= What is expected =
In the answer, each entry below appears exactly as given, and no picture appears at all.

= Provided data =
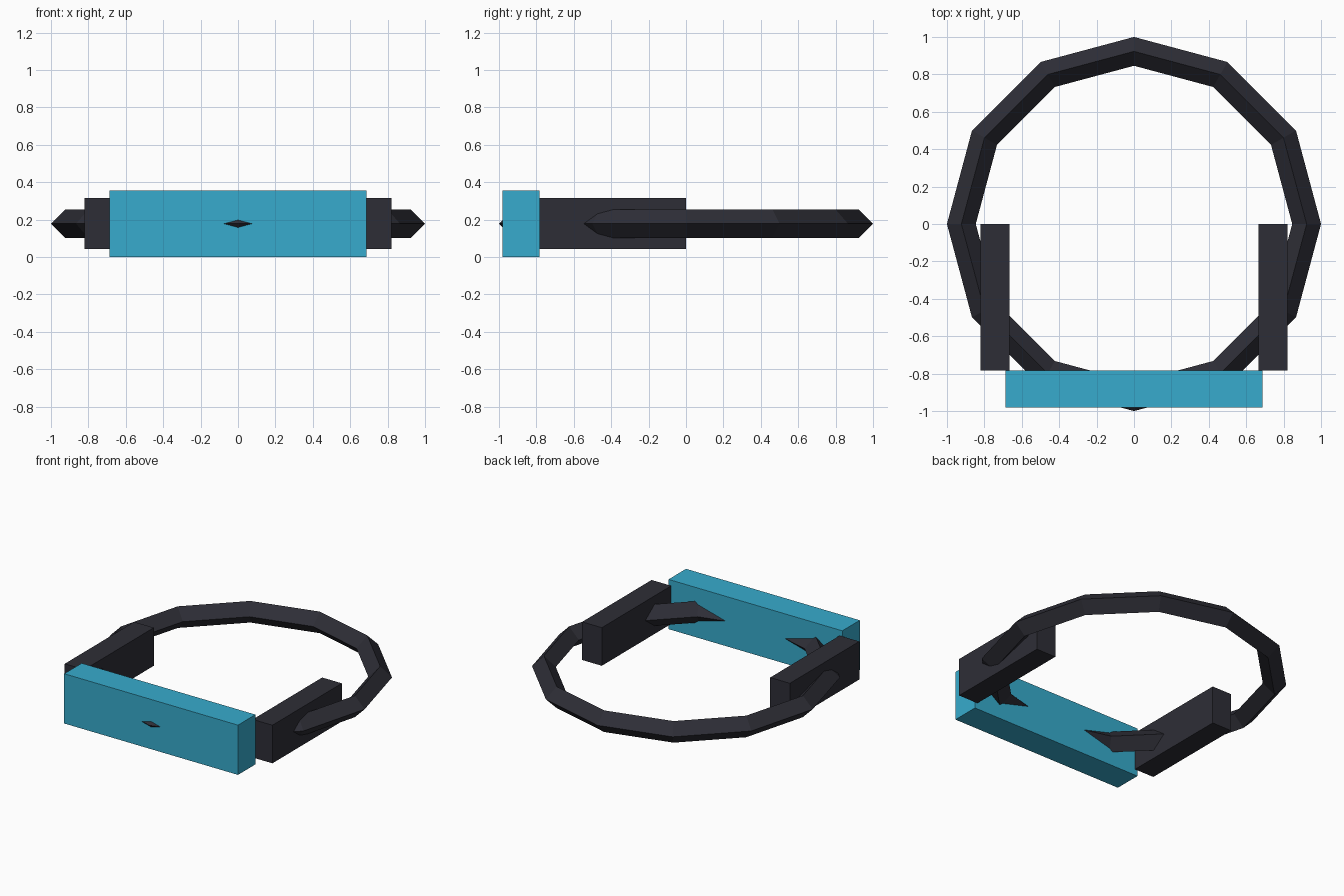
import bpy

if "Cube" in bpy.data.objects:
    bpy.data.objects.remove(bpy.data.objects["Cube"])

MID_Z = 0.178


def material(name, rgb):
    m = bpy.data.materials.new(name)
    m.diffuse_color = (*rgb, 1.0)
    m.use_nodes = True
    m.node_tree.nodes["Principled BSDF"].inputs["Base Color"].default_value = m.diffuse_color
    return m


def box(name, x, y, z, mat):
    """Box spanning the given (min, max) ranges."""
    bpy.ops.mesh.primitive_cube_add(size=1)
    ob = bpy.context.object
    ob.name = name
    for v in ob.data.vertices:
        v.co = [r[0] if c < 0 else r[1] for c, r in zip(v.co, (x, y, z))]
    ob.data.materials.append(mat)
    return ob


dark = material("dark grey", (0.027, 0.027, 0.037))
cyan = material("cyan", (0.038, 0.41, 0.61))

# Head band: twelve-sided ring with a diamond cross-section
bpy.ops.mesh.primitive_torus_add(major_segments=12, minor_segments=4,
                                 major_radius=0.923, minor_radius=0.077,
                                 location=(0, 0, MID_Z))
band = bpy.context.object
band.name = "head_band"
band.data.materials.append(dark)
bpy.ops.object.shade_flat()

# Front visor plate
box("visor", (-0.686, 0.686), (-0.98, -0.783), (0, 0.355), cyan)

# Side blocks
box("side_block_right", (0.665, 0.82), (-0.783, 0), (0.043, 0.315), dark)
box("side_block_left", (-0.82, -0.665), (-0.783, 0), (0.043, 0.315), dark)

= Written answer =
import bpy

if "Cube" in bpy.data.objects:
    bpy.data.objects.remove(bpy.data.objects["Cube"])

MID_Z = 0.178


def material(name, rgb):
    m = bpy.data.materials.new(name)
    m.diffuse_color = (*rgb, 1.0)
    m.use_nodes = True
    m.node_tree.nodes["Principled BSDF"].inputs["Base Color"].default_value = m.diffuse_color
    return m


def box(name, x, y, z, mat):
    """Box spanning the given (min, max) ranges."""
    bpy.ops.mesh.primitive_cube_add(size=1)
    ob = bpy.context.object
    ob.name = name
    for v in ob.data.vertices:
        v.co = [r[0] if c < 0 else r[1] for c, r in zip(v.co, (x, y, z))]
    ob.data.materials.append(mat)
    return ob


dark = material("dark grey", (0.027, 0.027, 0.037))
cyan = material("cyan", (0.038, 0.41, 0.61))

# Head band: twelve-sided ring with a diamond cross-section
bpy.ops.mesh.primitive_torus_add(major_segments=12, minor_segments=4,
                                 major_radius=0.923, minor_radius=0.077,
                                 location=(0, 0, MID_Z))
band = bpy.context.object
band.name = "head_band"
band.data.materials.append(dark)
bpy.ops.object.shade_flat()

# Front visor plate
box("visor", (-0.686, 0.686), (-0.98, -0.783), (0, 0.355), cyan)

# Side blocks
box("side_block_right", (0.665, 0.82), (-0.783, 0), (0.043, 0.315), dark)
box("side_block_left", (-0.82, -0.665), (-0.783, 0), (0.043, 0.315), dark)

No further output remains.